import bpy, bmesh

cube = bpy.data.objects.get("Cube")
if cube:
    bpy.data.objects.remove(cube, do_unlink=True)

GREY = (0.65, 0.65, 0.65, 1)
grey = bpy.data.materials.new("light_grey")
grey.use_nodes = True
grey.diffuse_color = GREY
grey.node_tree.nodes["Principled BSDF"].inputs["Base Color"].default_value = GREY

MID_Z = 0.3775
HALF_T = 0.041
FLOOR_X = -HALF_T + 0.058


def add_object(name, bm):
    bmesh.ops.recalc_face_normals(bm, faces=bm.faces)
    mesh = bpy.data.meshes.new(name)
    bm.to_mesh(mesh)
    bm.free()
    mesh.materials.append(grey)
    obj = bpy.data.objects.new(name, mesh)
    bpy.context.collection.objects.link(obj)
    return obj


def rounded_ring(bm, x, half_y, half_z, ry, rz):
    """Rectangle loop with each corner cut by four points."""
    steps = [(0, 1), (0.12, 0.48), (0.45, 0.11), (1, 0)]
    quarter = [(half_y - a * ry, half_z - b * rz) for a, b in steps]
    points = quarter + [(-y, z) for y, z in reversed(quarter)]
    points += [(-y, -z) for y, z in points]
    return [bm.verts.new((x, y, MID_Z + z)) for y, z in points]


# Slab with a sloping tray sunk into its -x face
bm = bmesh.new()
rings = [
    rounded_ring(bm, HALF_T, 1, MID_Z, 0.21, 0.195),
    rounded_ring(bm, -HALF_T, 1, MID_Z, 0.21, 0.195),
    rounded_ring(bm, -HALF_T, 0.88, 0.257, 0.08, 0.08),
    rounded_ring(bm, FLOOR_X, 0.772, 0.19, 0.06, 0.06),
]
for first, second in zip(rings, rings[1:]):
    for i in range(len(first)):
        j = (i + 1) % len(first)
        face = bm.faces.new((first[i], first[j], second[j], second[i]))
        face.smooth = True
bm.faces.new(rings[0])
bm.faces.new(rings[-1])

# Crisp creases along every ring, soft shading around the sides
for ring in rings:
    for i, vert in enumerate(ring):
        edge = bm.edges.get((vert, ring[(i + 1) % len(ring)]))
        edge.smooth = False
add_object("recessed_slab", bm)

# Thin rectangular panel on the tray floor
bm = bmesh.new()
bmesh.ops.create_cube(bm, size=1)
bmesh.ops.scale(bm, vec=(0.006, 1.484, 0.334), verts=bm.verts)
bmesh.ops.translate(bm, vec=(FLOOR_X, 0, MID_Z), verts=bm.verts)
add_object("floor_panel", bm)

---

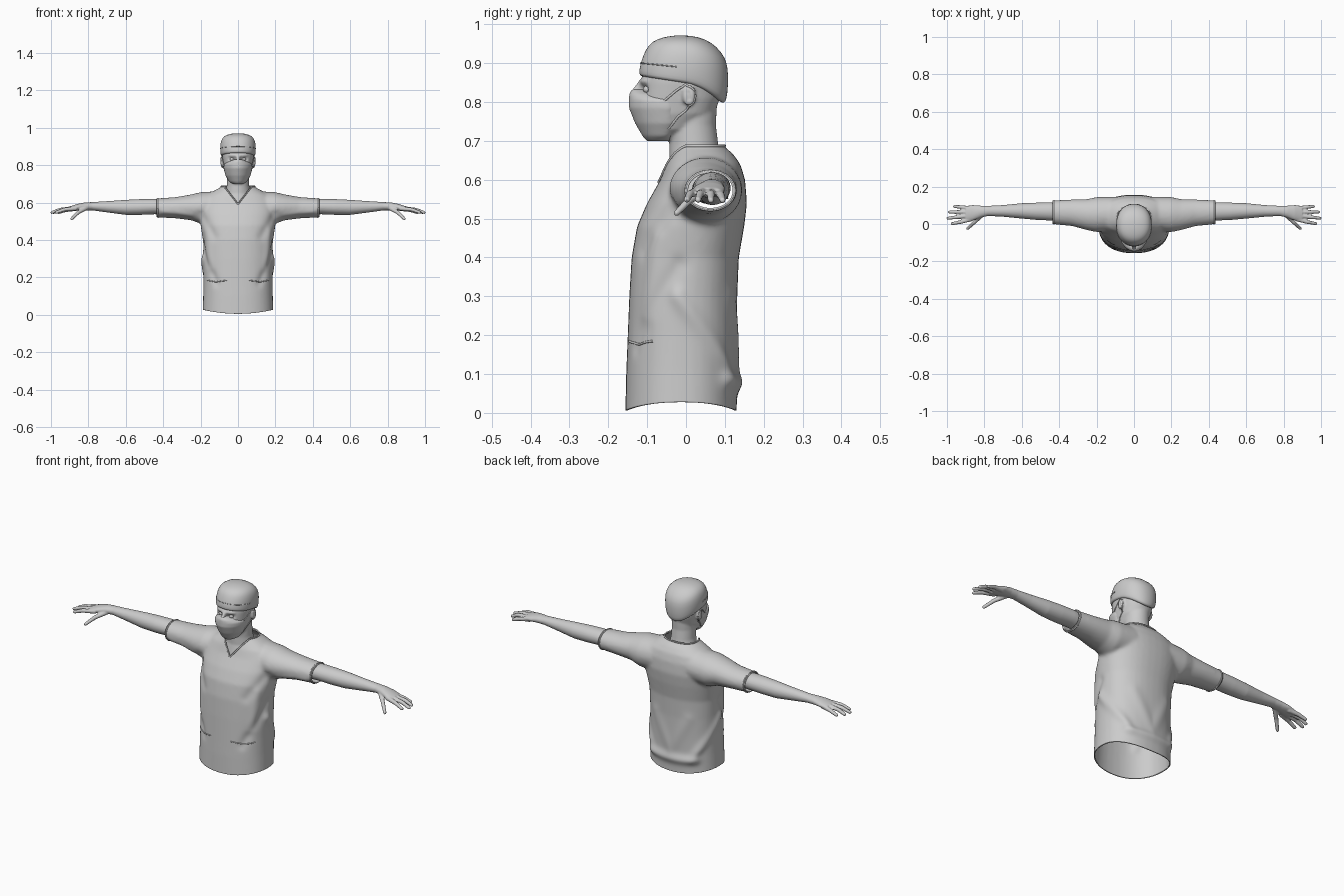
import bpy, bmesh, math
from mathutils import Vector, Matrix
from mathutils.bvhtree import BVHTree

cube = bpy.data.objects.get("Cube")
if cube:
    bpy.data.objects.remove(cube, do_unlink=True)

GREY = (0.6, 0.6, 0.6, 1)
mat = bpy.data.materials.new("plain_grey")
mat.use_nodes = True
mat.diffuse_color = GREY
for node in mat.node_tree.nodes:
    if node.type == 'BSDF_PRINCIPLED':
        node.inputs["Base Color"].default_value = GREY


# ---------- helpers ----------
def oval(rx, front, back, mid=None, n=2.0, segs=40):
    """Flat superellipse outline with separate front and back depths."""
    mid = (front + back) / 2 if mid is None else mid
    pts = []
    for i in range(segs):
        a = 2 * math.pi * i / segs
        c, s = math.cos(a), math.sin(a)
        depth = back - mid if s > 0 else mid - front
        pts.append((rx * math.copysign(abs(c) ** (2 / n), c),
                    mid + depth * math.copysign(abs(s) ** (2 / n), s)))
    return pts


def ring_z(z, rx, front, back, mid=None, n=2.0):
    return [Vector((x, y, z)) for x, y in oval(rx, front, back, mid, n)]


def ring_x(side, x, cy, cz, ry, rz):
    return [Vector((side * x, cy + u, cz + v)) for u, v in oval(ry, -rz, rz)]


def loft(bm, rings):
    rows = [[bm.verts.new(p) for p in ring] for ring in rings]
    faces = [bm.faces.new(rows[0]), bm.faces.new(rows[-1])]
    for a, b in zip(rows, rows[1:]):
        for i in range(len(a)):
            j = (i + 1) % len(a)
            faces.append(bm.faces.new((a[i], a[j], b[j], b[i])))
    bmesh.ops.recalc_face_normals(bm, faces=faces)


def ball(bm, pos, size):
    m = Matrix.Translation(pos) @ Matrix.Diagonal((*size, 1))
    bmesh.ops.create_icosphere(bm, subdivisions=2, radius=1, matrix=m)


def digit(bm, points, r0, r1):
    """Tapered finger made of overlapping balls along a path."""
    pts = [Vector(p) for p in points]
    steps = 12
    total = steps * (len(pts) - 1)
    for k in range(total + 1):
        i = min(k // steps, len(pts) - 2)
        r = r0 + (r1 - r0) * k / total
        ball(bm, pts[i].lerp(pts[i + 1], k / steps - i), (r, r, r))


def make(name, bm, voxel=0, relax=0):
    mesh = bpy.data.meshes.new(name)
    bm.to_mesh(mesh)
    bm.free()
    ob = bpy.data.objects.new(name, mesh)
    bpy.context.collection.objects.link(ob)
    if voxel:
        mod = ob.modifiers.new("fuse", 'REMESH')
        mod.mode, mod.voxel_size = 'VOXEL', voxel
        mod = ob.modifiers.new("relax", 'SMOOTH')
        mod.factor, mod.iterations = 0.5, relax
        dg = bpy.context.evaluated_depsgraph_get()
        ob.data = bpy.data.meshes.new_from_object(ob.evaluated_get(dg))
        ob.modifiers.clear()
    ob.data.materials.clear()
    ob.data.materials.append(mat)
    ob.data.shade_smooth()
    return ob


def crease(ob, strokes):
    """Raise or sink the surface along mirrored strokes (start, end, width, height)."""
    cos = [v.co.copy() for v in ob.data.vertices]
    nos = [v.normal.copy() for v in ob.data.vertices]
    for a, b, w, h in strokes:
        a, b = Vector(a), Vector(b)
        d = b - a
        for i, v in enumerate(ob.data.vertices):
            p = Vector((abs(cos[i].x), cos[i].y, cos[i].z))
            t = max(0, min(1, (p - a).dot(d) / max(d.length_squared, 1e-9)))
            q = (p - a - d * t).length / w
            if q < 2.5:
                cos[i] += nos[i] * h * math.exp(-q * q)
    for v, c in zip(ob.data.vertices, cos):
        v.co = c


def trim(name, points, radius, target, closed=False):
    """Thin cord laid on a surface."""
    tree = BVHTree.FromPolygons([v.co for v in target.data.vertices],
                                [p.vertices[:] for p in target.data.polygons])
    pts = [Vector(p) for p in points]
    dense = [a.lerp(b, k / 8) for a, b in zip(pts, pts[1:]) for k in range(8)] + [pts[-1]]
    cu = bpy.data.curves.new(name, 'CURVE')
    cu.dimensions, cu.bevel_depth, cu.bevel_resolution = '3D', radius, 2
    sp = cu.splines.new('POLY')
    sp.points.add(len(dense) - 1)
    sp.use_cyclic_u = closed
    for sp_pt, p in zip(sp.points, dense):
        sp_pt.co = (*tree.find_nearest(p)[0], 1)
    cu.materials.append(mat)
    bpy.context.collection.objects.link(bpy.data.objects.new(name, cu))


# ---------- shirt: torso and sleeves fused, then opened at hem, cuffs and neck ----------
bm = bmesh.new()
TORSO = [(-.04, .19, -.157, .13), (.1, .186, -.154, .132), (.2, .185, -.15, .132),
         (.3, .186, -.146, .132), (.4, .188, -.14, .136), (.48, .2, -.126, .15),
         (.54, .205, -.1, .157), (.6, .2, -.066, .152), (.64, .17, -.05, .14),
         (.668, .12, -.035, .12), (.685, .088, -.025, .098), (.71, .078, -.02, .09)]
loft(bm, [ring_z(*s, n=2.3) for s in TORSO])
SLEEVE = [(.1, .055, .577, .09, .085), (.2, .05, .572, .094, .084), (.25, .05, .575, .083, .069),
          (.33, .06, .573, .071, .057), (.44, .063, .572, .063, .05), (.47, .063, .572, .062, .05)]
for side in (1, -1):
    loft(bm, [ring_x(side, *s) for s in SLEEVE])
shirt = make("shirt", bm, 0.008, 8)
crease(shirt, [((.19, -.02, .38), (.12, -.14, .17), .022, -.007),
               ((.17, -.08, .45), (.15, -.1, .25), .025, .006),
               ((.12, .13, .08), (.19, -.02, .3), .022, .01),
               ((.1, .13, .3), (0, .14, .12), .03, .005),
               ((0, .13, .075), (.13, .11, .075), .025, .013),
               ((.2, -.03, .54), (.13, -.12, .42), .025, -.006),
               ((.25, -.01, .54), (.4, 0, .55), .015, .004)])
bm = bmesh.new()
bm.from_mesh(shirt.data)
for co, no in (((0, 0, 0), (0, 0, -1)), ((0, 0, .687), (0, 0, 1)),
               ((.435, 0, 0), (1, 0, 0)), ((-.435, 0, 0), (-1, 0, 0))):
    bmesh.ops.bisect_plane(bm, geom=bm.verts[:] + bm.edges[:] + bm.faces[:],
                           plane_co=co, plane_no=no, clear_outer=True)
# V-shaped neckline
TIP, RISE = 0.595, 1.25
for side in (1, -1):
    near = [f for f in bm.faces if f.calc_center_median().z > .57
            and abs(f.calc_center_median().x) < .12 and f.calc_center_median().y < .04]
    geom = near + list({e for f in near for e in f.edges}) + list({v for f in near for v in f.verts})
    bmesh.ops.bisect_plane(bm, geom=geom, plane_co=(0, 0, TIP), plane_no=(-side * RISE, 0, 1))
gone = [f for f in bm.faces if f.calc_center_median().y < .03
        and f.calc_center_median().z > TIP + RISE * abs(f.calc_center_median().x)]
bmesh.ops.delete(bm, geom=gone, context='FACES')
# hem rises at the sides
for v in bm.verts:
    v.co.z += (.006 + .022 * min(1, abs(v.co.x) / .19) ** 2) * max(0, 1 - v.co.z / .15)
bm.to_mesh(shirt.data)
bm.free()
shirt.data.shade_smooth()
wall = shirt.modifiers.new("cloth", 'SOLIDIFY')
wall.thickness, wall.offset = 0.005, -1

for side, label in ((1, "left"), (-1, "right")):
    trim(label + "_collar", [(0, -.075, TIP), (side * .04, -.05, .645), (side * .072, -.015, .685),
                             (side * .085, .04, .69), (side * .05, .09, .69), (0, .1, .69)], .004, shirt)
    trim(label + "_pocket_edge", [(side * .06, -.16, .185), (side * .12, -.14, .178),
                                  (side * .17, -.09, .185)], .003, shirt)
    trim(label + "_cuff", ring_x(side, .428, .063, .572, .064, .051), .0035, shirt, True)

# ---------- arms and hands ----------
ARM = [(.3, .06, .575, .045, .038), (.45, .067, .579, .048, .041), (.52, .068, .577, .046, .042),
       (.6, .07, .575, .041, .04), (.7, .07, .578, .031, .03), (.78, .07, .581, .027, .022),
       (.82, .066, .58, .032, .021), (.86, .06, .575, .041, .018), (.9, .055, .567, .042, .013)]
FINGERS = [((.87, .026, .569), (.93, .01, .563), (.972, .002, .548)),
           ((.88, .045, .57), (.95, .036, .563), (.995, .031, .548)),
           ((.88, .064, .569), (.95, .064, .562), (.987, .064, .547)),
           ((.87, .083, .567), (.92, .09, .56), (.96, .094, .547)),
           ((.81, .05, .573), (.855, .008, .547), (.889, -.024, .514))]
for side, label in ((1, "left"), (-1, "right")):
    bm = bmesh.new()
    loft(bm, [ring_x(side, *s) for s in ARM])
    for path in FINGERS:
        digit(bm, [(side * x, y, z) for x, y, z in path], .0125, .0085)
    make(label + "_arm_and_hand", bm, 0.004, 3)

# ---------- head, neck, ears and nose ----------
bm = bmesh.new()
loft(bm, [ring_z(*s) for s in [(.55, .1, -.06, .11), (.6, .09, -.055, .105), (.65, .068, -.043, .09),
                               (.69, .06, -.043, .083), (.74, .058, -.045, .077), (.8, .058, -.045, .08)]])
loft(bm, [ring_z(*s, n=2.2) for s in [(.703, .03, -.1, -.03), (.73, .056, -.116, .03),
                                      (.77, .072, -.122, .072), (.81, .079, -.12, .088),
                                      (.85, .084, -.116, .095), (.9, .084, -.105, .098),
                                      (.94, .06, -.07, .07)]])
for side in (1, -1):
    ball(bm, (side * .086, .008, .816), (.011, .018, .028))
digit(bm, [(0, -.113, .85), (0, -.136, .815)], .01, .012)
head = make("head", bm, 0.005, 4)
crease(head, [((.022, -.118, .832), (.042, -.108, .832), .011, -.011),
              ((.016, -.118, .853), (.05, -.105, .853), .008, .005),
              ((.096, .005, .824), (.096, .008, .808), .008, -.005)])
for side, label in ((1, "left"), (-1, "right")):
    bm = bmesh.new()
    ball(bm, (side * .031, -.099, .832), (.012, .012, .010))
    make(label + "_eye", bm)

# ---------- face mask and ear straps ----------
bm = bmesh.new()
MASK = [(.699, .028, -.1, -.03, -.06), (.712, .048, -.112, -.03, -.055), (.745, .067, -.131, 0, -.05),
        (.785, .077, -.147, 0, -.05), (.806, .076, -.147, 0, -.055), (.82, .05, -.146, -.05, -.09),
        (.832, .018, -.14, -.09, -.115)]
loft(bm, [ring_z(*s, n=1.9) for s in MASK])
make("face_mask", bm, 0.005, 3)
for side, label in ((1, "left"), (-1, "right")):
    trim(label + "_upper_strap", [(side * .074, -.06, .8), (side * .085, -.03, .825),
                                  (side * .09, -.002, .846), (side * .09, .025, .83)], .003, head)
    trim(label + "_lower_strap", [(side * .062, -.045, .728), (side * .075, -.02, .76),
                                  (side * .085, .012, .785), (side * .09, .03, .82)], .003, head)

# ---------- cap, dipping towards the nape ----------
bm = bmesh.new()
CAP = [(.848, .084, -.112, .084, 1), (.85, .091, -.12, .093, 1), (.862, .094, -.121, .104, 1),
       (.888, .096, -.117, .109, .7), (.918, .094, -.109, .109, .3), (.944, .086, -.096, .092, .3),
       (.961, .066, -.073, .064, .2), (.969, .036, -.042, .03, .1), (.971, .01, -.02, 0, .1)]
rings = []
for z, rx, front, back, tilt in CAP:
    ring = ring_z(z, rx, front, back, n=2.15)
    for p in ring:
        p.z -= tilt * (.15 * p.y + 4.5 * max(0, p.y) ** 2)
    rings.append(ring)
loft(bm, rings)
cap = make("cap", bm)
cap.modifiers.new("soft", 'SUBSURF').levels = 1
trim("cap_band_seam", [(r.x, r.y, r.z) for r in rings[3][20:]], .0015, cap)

→ **TASK PROMPT**
Retype the portion of the data above that starts on the line with "grey.diffuse_color = GREY" and finishes on the line with "return [bm.verts.new((x, y, MID_Z", including both of those lines.

→ **TASK SOLUTION**
grey.diffuse_color = GREY
grey.node_tree.nodes["Principled BSDF"].inputs["Base Color"].default_value = GREY

MID_Z = 0.3775
HALF_T = 0.041
FLOOR_X = -HALF_T + 0.058


def add_object(name, bm):
    bmesh.ops.recalc_face_normals(bm, faces=bm.faces)
    mesh = bpy.data.meshes.new(name)
    bm.to_mesh(mesh)
    bm.free()
    mesh.materials.append(grey)
    obj = bpy.data.objects.new(name, mesh)
    bpy.context.collection.objects.link(obj)
    return obj


def rounded_ring(bm, x, half_y, half_z, ry, rz):
    """Rectangle loop with each corner cut by four points."""
    steps = [(0, 1), (0.12, 0.48), (0.45, 0.11), (1, 0)]
    quarter = [(half_y - a * ry, half_z - b * rz) for a, b in steps]
    points = quarter + [(-y, z) for y, z in reversed(quarter)]
    points += [(-y, -z) for y, z in points]
    return [bm.verts.new((x, y, MID_Z + z)) for y, z in points]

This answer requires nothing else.